And Brown is still in his seat. Conservative blogger Guido Fawkes has posted part of what happened next on Youtube, complete with a juvenile Psycho sound effect. But it shows Brown remaining seated for a full three seconds before moving to get up.
So how does the Mail decide he 'cut the interview short' or:
He tried to leave once it was over. End of (non-) story.
Elsewhere, News International is clearly trying to set the agenda for the general election. During the interview, Boulton pressed Brown on Sky News' Leaders' Debate. Then yesterday the Sun revealed - to absolutely no-one's surprise - that it was backing the Conservatives to win the next election. These seem to be 'good' examples of where the media is trying to make the news - make itself the news - rather than just report the news.
Bizarrely, this blog received two emails (within 30 minutes of each other) from The Sun revealing the news about its change of allegiance in the early hours of 29 September. It even included a jpeg of the front page for inclusion. Why it would bother alerting a blog which has rarely written a good word about the paper is a bit of a mystery.
The Sun editorial writes about the:
failures of Labour in Government over the last 12 years.
Given the Sun backed Labour at the 1997, 2001 and 2005 elections, complaining about all twelve years seems a little...conveniently forgetful.
Inevitably, in listing Labour's failings, it mentions immigration, where they are accused of:
opening our borders without any regard to the consequences. Illegal migrants and bogus asylum seekers poured in.

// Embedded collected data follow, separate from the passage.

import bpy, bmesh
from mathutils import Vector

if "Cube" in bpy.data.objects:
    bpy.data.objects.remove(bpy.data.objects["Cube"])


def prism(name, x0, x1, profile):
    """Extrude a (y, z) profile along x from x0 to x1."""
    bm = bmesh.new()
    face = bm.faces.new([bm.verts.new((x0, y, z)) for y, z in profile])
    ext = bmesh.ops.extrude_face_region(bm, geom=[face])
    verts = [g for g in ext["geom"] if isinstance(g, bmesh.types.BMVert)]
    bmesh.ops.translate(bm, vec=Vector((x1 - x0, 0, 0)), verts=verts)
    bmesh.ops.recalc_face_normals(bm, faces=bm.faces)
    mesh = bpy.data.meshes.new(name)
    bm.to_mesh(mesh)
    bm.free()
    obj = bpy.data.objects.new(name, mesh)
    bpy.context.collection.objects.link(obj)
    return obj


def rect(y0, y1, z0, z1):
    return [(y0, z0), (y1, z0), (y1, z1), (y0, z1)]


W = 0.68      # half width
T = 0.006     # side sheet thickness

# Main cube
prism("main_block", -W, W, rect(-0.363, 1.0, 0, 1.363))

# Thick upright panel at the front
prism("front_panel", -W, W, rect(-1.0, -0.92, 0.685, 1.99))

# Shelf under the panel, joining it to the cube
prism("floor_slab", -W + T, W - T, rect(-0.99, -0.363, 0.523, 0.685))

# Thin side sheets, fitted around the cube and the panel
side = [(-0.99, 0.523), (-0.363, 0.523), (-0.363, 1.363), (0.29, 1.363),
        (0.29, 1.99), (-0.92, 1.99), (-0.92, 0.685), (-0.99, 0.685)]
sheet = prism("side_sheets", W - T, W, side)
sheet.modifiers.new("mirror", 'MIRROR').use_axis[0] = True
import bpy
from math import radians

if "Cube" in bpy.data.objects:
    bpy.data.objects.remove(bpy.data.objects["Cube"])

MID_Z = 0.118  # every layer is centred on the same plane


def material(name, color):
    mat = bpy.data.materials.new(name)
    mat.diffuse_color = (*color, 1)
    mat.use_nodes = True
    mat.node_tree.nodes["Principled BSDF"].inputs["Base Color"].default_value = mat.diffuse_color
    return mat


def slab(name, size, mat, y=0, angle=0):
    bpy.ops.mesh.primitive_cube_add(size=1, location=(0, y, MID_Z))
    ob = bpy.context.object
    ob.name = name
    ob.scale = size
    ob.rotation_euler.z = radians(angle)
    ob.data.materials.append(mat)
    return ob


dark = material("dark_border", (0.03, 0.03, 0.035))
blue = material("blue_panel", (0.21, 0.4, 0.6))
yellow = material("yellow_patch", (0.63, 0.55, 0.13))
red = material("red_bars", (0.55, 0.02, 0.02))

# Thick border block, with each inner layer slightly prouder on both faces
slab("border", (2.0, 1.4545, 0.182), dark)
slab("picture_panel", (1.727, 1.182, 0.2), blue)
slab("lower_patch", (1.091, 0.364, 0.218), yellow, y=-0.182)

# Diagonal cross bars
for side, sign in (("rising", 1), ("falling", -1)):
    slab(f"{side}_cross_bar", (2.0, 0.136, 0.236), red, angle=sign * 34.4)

The terminology here is very loose - 'illegal immigrants' and 'failed asylum seekers' would be far more suitable, but this sentence, which also includes the word 'poured', is designed to be highly emotive, rather than accurate.
The Guardian's Michael White points out that Rupert Murdoch does have a 'well-documented policy of being on the winning side' and with opinion polls putting the Conservatives well ahead, it was only a matter of when, not if, The Sun switched sides.
But even more importantly for David Cameron, he has the support of another key Sun figure, far more influential than Murdoch.
Yes, Page 3 girl Keeley (22, from Bromley, dressed in her blue pants for this special occasion) is backing him too:
[He] is the man...this is his time. Everyone will expect him to make things better. He can't possibly do this instantly as he will inherit huge, long-term, deep-rooted problems. We need to allow him time to implement fresh ideas and policies that will get the country off its knees.
Brilliant. With insight like that, she could get a reporting job at the paper.